### Material provided
────────────────
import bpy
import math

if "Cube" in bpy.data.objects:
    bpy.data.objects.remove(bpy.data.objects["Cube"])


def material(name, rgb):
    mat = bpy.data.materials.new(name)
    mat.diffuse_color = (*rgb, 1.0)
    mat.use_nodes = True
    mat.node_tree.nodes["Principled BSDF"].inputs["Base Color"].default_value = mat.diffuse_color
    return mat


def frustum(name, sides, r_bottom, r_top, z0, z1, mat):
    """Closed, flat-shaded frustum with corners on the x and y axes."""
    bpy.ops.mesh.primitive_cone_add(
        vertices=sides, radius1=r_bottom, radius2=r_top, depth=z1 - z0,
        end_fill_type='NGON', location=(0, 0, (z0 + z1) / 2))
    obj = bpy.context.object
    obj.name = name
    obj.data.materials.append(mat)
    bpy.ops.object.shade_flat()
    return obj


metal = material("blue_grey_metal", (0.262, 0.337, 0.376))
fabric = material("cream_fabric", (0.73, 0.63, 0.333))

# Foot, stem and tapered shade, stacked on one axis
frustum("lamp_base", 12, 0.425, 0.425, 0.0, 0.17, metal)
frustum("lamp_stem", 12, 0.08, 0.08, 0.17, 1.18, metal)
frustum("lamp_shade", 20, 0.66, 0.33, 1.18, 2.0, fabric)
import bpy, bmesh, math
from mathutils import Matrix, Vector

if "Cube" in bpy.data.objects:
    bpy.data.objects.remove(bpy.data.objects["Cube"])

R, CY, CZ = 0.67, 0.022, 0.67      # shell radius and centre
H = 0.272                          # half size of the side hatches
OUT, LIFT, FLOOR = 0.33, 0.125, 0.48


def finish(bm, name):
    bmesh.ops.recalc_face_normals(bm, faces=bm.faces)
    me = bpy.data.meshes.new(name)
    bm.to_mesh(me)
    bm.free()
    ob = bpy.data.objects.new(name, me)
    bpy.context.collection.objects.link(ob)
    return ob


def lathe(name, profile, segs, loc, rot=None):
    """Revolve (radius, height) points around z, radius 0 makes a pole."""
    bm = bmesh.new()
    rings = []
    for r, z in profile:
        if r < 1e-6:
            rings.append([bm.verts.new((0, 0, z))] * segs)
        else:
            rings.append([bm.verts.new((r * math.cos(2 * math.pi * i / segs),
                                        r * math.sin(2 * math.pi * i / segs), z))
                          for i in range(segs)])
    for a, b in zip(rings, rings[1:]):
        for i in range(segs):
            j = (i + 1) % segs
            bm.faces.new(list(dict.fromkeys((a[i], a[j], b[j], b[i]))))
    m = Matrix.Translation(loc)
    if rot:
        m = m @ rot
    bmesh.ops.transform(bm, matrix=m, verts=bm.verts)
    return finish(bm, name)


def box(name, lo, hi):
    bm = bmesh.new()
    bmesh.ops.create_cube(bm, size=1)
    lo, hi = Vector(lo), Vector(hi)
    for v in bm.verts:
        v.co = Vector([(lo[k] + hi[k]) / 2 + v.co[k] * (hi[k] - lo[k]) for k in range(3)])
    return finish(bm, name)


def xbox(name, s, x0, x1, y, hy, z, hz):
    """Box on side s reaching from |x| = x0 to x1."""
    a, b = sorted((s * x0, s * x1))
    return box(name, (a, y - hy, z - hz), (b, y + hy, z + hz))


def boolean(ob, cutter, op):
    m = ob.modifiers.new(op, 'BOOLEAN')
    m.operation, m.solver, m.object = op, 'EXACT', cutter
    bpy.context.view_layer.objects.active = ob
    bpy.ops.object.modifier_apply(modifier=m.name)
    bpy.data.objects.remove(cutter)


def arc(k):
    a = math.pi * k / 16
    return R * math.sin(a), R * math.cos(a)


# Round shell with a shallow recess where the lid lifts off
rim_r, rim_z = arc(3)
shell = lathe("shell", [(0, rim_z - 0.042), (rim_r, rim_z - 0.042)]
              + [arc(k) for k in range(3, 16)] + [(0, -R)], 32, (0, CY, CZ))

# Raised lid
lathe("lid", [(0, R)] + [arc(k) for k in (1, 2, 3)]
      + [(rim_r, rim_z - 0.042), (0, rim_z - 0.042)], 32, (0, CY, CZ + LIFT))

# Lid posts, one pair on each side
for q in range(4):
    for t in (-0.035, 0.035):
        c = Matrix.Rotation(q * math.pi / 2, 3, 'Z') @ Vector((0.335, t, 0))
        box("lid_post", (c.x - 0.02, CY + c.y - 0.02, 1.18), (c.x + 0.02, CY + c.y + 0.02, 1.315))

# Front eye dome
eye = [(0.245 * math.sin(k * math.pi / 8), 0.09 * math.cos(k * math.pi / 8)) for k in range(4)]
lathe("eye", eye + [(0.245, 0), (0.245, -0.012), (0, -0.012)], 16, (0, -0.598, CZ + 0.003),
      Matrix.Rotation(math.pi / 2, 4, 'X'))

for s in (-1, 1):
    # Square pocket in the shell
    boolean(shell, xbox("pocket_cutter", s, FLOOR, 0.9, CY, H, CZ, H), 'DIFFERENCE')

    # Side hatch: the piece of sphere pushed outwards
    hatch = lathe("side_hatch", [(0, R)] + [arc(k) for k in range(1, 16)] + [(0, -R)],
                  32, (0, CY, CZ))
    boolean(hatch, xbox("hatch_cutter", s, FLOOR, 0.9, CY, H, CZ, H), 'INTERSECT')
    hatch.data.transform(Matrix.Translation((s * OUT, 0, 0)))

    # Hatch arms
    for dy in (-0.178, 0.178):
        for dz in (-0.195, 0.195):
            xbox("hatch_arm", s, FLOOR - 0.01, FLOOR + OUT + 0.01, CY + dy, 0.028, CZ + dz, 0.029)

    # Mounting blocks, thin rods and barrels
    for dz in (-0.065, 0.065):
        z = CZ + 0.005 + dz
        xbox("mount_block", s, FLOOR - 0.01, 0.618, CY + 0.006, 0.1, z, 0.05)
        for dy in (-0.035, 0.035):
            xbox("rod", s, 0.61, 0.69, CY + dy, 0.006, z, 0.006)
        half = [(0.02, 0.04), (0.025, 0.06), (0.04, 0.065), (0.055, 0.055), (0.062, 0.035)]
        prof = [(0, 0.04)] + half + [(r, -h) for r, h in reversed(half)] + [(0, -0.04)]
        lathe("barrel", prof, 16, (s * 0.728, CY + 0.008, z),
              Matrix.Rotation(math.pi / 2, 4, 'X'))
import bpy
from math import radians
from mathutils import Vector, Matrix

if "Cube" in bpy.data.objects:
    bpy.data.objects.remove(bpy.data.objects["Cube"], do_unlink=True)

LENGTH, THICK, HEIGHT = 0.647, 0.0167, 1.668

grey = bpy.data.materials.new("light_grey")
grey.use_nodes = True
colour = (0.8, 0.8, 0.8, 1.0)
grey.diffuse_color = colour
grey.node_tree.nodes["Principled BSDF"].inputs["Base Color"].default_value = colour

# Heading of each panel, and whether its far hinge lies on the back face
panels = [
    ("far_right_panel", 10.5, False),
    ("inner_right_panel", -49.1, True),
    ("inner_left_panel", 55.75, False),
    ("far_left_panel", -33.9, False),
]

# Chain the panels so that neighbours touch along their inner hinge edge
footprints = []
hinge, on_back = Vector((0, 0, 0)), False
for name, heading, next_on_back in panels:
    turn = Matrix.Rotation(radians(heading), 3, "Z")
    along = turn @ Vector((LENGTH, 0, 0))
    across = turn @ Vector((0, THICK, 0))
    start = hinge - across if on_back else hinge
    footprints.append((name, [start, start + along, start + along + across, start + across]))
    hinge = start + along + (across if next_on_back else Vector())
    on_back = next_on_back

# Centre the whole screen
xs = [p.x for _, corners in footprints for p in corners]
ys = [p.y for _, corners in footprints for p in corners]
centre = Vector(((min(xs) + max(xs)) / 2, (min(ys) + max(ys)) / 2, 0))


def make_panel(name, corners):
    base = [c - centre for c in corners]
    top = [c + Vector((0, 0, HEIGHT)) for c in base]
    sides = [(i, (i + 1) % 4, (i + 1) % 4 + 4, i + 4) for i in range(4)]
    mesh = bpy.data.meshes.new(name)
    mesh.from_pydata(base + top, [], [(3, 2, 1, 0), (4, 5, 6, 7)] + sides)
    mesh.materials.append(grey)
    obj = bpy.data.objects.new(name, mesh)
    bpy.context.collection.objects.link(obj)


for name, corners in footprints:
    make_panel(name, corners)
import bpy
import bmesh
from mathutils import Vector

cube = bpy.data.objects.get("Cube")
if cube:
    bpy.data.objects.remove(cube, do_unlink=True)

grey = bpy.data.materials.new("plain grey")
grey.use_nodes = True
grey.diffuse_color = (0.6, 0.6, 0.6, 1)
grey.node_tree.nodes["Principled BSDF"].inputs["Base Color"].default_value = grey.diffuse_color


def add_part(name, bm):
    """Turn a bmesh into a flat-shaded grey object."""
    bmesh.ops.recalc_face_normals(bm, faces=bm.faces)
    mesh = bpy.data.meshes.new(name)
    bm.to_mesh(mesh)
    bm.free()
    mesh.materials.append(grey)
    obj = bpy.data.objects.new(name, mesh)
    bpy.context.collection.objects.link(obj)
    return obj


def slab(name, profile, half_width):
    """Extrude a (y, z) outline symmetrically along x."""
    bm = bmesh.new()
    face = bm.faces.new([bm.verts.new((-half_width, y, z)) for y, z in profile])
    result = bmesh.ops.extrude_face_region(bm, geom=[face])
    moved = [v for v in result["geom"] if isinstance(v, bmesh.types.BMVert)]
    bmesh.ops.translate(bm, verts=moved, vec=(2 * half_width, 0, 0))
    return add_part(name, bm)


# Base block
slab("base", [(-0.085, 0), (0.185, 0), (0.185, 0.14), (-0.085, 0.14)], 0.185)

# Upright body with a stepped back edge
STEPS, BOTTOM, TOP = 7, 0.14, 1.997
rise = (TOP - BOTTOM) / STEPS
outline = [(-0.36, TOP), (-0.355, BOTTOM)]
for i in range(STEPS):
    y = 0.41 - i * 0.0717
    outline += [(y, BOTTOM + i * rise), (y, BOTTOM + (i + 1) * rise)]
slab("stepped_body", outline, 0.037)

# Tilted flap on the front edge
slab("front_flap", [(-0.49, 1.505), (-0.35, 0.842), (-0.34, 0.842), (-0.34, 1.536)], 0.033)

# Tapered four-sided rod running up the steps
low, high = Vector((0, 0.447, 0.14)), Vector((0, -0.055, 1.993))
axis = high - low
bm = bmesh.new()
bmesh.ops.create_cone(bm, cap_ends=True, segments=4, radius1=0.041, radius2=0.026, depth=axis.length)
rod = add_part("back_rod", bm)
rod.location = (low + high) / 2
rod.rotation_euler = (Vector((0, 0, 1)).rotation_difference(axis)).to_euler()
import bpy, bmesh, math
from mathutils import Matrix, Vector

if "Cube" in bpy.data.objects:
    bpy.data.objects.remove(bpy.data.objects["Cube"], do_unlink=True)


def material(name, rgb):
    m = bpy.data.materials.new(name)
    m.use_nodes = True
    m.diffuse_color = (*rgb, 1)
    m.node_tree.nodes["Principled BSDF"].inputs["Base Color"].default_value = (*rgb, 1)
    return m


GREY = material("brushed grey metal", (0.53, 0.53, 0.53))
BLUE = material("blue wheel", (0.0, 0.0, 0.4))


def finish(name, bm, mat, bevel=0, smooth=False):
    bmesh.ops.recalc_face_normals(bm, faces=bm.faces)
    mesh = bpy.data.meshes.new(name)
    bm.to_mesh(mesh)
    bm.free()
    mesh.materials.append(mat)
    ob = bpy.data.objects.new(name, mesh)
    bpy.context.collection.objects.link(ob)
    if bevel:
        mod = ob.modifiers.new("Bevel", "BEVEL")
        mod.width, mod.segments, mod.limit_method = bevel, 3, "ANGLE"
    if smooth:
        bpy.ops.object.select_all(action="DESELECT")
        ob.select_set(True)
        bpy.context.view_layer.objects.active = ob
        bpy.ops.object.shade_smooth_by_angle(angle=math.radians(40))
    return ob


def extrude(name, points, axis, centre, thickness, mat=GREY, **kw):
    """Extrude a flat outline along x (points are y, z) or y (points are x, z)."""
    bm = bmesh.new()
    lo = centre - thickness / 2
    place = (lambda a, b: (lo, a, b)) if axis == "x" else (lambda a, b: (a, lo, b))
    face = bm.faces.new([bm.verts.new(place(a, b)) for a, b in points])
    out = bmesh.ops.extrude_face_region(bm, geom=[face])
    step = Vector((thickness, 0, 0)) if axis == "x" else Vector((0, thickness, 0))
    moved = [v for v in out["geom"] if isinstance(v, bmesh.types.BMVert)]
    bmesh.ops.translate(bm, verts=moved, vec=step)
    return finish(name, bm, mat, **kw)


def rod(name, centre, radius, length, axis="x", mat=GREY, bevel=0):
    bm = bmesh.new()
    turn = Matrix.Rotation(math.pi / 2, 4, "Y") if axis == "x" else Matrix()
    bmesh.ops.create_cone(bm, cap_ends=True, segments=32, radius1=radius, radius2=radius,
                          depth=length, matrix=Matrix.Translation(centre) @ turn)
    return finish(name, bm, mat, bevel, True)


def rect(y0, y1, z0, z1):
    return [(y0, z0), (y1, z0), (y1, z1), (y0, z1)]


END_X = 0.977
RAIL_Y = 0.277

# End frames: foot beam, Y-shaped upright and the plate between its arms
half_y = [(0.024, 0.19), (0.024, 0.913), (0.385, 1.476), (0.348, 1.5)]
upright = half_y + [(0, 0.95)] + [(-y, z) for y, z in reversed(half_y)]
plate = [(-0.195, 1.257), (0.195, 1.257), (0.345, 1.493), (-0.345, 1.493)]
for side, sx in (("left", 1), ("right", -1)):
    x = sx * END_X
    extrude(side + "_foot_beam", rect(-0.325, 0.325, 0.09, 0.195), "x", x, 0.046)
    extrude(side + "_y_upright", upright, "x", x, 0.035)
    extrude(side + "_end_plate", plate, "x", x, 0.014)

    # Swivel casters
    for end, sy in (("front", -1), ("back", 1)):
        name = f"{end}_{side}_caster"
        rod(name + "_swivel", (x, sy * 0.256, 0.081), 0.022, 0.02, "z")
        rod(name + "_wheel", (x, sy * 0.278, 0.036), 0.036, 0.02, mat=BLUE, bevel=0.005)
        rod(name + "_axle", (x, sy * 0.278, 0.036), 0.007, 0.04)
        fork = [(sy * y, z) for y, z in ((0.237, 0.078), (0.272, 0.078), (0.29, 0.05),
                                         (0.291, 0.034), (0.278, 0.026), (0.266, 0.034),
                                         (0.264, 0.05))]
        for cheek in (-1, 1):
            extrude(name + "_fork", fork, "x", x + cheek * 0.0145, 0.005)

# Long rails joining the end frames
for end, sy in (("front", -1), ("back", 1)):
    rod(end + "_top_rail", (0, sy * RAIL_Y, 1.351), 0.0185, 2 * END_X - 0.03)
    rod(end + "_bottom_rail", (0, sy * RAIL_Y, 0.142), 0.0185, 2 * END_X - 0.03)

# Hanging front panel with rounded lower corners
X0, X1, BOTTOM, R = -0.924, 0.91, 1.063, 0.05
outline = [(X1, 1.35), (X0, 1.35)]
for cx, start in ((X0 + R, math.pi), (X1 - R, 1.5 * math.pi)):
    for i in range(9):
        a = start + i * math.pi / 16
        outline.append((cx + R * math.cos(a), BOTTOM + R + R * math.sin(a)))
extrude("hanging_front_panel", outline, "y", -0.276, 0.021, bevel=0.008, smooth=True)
────────────────
### Goal of the exercise
In the material above, find the line containing "cheek * 0.0145, 0.005)" and the line containing "1.351), 0.0185, 2 * END_X - 0.03)", then write out exactly those two lines and every line between them, and nothing more.

### Expected output
            extrude(name + "_fork", fork, "x", x + cheek * 0.0145, 0.005)

# Long rails joining the end frames
for end, sy in (("front", -1), ("back", 1)):
    rod(end + "_top_rail", (0, sy * RAIL_Y, 1.351), 0.0185, 2 * END_X - 0.03)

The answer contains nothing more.